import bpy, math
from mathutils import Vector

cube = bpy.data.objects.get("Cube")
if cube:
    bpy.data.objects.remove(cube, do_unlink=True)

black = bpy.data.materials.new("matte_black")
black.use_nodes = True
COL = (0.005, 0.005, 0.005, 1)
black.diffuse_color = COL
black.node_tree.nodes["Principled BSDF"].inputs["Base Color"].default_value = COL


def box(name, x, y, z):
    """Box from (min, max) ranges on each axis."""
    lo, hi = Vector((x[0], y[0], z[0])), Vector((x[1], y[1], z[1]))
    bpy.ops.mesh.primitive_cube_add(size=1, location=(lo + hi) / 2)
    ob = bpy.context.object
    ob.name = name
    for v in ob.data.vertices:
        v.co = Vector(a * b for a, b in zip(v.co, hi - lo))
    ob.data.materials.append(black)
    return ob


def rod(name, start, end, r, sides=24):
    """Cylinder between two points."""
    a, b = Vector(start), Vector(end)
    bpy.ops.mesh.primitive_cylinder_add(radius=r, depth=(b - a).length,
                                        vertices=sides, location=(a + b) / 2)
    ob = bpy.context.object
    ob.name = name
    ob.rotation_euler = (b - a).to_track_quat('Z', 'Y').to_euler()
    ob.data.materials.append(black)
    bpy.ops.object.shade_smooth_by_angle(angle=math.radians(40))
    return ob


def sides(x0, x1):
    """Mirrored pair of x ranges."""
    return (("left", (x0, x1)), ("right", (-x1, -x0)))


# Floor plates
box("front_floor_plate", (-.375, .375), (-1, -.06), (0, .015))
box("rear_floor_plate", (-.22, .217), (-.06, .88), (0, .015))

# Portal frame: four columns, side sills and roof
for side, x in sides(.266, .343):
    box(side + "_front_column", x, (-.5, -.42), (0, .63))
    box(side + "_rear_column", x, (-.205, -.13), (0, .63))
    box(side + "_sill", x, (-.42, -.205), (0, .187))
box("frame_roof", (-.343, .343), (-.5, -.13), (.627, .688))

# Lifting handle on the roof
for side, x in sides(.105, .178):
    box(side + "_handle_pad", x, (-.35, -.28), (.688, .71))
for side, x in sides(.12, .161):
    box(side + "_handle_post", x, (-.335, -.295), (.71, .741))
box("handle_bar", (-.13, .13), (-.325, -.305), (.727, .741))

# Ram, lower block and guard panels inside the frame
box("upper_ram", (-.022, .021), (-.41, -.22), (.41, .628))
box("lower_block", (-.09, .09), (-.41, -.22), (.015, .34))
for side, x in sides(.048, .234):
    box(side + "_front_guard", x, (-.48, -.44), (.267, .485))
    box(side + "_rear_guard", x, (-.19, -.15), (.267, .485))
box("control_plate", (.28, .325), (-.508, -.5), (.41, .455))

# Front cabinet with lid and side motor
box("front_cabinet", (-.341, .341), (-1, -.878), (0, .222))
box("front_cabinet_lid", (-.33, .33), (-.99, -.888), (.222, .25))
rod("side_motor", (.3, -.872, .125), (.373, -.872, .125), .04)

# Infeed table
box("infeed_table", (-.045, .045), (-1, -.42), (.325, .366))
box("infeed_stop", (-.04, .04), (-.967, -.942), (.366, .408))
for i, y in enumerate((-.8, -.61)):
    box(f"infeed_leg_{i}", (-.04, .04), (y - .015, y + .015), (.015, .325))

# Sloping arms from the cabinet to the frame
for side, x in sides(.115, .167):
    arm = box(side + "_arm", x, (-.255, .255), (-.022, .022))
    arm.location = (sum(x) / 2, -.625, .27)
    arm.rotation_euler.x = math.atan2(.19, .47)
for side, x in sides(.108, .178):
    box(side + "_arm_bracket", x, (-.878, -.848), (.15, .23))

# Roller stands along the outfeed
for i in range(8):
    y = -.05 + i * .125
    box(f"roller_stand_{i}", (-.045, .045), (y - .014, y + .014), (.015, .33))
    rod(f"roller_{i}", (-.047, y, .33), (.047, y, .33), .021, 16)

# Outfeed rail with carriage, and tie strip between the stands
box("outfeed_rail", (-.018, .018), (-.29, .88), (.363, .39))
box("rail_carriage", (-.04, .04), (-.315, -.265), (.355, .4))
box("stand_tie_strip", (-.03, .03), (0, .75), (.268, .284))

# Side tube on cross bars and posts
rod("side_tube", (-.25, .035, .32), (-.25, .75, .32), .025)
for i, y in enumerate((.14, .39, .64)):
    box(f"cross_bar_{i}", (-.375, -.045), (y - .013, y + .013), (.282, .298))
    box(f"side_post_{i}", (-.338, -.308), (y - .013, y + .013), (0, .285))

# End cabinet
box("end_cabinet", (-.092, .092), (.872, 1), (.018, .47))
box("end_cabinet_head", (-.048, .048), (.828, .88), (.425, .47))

[ASSIGNMENT]:
Search the listing above for "sides" and copy every line that holds it.

[ANSWER AREA]:
def rod(name, start, end, r, sides=24):
                                        vertices=sides, location=(a + b) / 2)
def sides(x0, x1):
for side, x in sides(.266, .343):
for side, x in sides(.105, .178):
for side, x in sides(.12, .161):
for side, x in sides(.048, .234):
for side, x in sides(.115, .167):
for side, x in sides(.108, .178):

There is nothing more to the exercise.